Intro to MasksI’m coming to the realization that the great majority of my darker moments stem from the feeling that I am not “seen,” and a fear that I may not ever be. And really, my biggest motivators for creativity are wrapped up in the same roots. Of course, I don’t mean literally “seen,” but that ache of believing you aren’t really understood, or valued, or deeply known. For me, there’s never been a more heart-shattering, panic-inducing feeling than knowing that I am not being received in a way that reflects my intention, or my context. I get that prickly, short-of-breath feeling just thinking about times I’ve been fundamentally, acutely, essentially misunderstood.  I can too easily recall the desperation in those moments. It’s claustrophobic. My literal nightmares are brimming with this theme. And yet again, there’s probably nothing more exciting or inspiring to me than the idea that I might be able to create something that will let *me* out . . . I think it’s one of those “human nature” things where your childhood traumas follow you into your teens, and then into your adulthood, and you just can’t stop bumping up against that same old monster. You know? You repeat the same story until you figure out how to end it differently. Or something? And I’m starting to see it everywhere. Truly, everywhere. I’ve somehow built it into every little part of my life, more or less intentionally. I think, less.

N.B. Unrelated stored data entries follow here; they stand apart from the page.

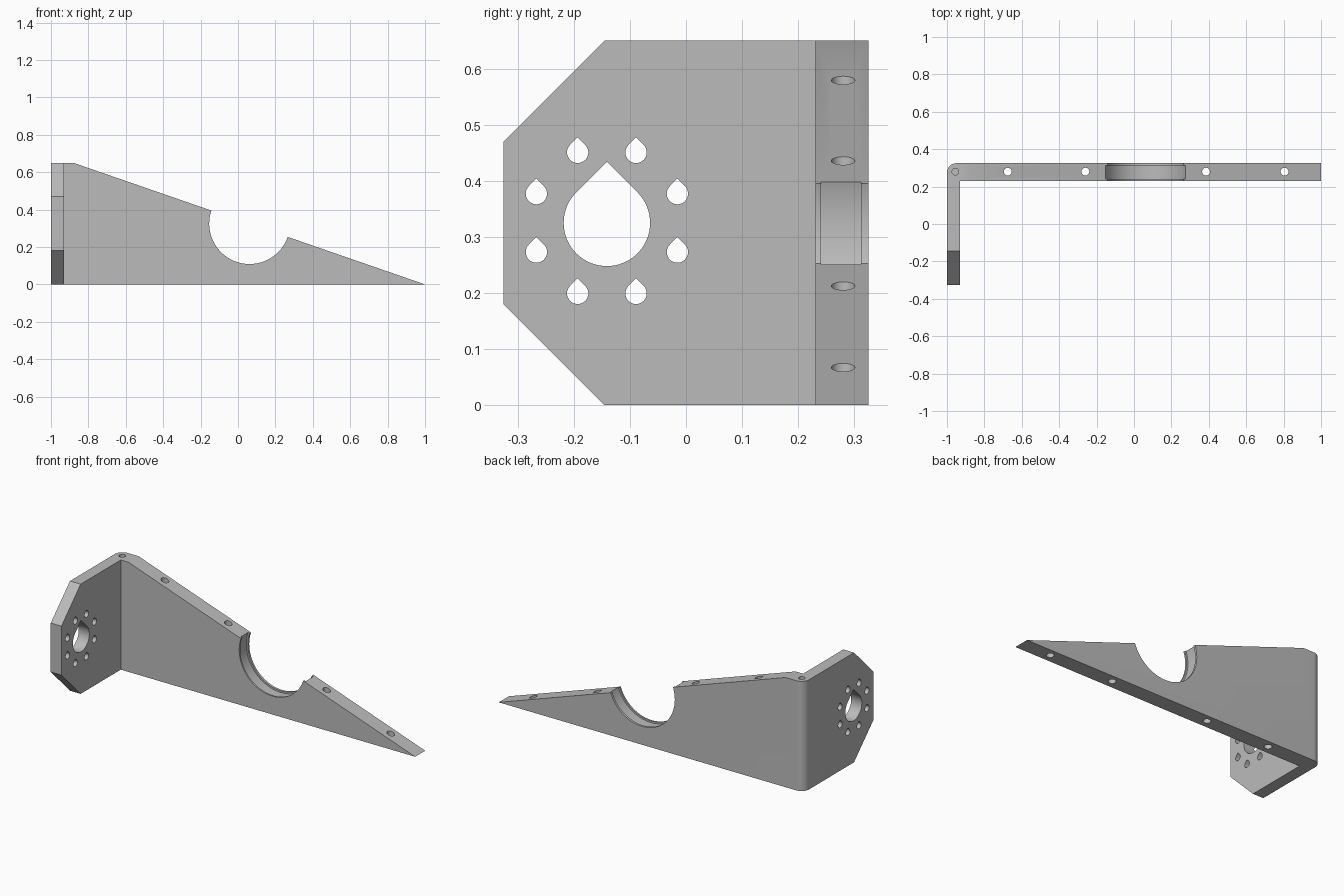
import bpy
import bmesh
from math import cos, sin, pi, radians
from mathutils import Vector

if "Cube" in bpy.data.objects:
    bpy.data.objects.remove(bpy.data.objects["Cube"], do_unlink=True)

PLATE_Y, BACK, ARM_X, HEIGHT = 0.231, 0.325, -0.93, 0.65

metal = bpy.data.materials.new("plain grey")
grey = (0.5, 0.5, 0.5, 1)
metal.diffuse_color = grey
metal.use_nodes = True
metal.node_tree.nodes["Principled BSDF"].inputs["Base Color"].default_value = grey


def prism(name, points, axis, lo, hi):
    """Extrude a 2D outline along an axis; outline uses the other two axes in order."""
    def place(p, t):
        co = list(p)
        co.insert("xyz".index(axis), t)
        return co
    bm = bmesh.new()
    face = bm.faces.new([bm.verts.new(place(p, lo)) for p in points])
    new = bmesh.ops.extrude_face_region(bm, geom=[face])["geom"]
    shift = Vector(place((0, 0), hi - lo))
    bmesh.ops.translate(bm, vec=shift, verts=[v for v in new if isinstance(v, bmesh.types.BMVert)])
    bmesh.ops.recalc_face_normals(bm, faces=bm.faces)
    mesh = bpy.data.meshes.new(name)
    bm.to_mesh(mesh)
    bm.free()
    mesh.materials.append(metal)
    obj = bpy.data.objects.new(name, mesh)
    bpy.context.collection.objects.link(obj)
    return obj


def arc(cx, cy, r, start=0, end=360, n=32):
    steps = n if end - start == 360 else n + 1
    angles = [radians(start + (end - start) * i / n) for i in range(steps)]
    return [(cx + r * cos(a), cy + r * sin(a)) for a in angles]


def teardrop(cy, cz, r, n):
    # round below, 45 degree roof above
    return arc(cy, cz, r, 135, 405, n) + [(cy, cz + r * 2 ** 0.5)]


# L-shaped body with a rounded outer corner
corner = arc(-0.95, BACK - 0.05, 0.05, 90, 180, 12)
outline = [(1, BACK)] + corner + [(-1, -BACK), (ARM_X, -BACK), (ARM_X, PLATE_Y), (1, PLATE_Y)]
bracket = prism("bracket", outline, "z", 0, HEIGHT)

cutters = []


def cut(*args):
    cutters.append(prism("cutter", *args))


# sloping top edge of the long plate
slope = HEIGHT / 1.88
cut([(-0.98, slope * 1.98), (1.1, -slope * 0.1), (1.1, 0.8), (-0.98, 0.8)], "y", 0.1, 0.5)

# clipped corners of the short arm
for side in (-1, 1):
    tri = [(-0.105, 0.365), (-0.365, 0.105), (-0.365, 0.365)]
    cut([(y, HEIGHT / 2 + side * z) for y, z in tri], "x", -1.1, -0.85)

# bore with a wider groove between two lips
cut(arc(0.062, 0.325, 0.216, n=96), "y", 0.1, 0.5)
cut(arc(0.062, 0.325, 0.226, n=96), "y", 0.241, 0.312)

# vertical screw holes and the blind corner hole
for x in (-0.675, -0.26, 0.385, 0.805):
    cut(arc(x, 0.28, 0.021), "z", -0.1, 0.8)
cut(arc(-0.955, 0.28, 0.018), "z", 0.4, 0.8)

# teardrop centre opening and its ring of eight holes
cut(teardrop(-0.141, 0.325, 0.077, 48), "x", -1.1, -0.85)
for i in range(8):
    a = pi / 8 + i * pi / 4
    cut(teardrop(-0.141 + 0.136 * cos(a), 0.325 + 0.136 * sin(a), 0.019, 24), "x", -1.1, -0.85)

# carve the body and discard the cutters
for c in cutters:
    c.hide_render = True
    mod = bracket.modifiers.new("cut", "BOOLEAN")
    mod.operation, mod.solver, mod.object = "DIFFERENCE", "EXACT", c
bpy.context.view_layer.update()
graph = bpy.context.evaluated_depsgraph_get()
carved = bpy.data.meshes.new_from_object(bracket.evaluated_get(graph))
bracket.modifiers.clear()
bracket.data = carved
for c in cutters:
    bpy.data.objects.remove(c, do_unlink=True)

bpy.ops.object.select_all(action="DESELECT")
bracket.select_set(True)
bpy.context.view_layer.objects.active = bracket
bpy.ops.object.shade_smooth_by_angle(angle=radians(30))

I imagine this must be the reason I’ve lately been obsessed with the concept of masks. There is such a depth around it. At the start, I imagine the stereotypical sort of masking. I think of people who use masks to conceal, to manipulate, to control, to harm. There are endless stories there. Then, just a degree away is the kind of mask that keeps the wearer well-hidden, quite invulnerable, but necessarily also keeps the wearer from trust, from rest, from intimacy. It’s not offensive, per se, but destructive nonetheless as it keeps one in, and keeps others out.

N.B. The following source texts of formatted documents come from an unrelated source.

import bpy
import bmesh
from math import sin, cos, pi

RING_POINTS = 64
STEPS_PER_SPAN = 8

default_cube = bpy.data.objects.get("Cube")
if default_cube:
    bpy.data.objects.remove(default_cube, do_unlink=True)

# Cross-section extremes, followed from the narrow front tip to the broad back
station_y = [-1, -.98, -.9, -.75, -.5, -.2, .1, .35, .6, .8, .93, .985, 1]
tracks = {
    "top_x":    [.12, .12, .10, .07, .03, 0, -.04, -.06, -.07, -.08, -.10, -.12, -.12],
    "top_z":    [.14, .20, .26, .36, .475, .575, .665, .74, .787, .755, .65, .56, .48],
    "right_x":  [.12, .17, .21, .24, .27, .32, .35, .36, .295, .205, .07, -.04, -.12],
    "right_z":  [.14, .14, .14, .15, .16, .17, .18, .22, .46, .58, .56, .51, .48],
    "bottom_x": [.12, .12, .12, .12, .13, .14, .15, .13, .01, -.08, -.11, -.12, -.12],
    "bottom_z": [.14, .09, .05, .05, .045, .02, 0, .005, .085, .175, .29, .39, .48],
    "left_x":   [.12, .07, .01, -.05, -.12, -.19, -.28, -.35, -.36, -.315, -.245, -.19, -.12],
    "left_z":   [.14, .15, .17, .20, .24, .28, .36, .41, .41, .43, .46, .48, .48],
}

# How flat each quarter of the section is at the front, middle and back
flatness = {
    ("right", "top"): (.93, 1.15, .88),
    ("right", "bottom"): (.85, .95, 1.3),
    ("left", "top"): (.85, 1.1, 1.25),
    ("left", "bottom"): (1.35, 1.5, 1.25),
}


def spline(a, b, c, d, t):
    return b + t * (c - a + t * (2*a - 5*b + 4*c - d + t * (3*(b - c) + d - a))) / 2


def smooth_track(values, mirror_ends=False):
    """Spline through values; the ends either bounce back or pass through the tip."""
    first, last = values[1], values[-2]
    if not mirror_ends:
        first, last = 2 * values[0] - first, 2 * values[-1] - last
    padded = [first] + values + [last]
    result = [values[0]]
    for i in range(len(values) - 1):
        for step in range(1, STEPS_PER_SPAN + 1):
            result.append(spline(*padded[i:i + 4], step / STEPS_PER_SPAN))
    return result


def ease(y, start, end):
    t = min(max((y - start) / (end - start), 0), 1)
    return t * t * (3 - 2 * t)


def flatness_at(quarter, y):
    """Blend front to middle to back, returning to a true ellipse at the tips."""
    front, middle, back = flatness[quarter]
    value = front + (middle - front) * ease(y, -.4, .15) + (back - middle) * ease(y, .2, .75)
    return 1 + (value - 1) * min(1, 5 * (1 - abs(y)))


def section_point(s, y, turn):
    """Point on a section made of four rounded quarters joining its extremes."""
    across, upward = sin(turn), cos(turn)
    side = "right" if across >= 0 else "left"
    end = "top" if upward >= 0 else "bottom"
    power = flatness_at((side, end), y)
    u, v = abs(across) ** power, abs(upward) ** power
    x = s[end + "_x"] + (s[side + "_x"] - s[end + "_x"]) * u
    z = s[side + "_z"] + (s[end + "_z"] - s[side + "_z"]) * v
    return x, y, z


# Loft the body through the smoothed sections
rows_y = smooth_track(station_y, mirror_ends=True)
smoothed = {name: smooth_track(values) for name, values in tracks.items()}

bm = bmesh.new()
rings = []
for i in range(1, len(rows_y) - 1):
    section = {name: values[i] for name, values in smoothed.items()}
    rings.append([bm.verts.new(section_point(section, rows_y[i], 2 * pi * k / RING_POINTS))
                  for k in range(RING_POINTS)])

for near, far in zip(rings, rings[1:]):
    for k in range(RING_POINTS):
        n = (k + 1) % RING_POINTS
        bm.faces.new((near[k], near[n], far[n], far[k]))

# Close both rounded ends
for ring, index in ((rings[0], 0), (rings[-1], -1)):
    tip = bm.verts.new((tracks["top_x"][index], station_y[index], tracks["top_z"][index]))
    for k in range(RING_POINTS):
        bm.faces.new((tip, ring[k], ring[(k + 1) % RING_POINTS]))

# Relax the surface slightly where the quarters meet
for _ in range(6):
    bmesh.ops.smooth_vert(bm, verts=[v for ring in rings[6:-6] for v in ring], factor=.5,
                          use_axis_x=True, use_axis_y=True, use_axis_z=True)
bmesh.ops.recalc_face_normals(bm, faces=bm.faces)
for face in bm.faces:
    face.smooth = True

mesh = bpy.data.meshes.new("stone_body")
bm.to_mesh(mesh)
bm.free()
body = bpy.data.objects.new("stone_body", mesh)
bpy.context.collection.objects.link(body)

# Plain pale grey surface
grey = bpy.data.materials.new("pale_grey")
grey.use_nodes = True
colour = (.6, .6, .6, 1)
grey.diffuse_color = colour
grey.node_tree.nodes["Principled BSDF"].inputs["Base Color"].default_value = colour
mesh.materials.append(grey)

But can’t masks also be constructive? Can’t they also reveal? We might use a mask to show a part of ourselves that people seem to be missing—like a filter, or a magnifying glass, compelling visibility for an underexposed portion of our character.  Also constructive are masks we use to protect ourselves from those who won’t understand or accept the things we hide. Masks can focus our selves; through a sort of funnel, we can summon or channel exactly the self we need for the time, for the place.  Sometimes, a provisional mask can help us explore a self we haven’t quite nurtured. Perhaps it’s a collection of masks, alternated periodically or regularly, one-at-a-time or layered and stacked, that all together make up a full self. Or maybe, we’ve accumulated masks to help us survive a prolonged trauma, and it’s a careful peeling away that can reveal a piece of our childlike wildness, previously unexplored. Masks are earnest, sinister, brave, spineless, seductive, playful, steel-plated, and feathered. And I want all of these stories. To hear them, to tell them.

More on this to come . . .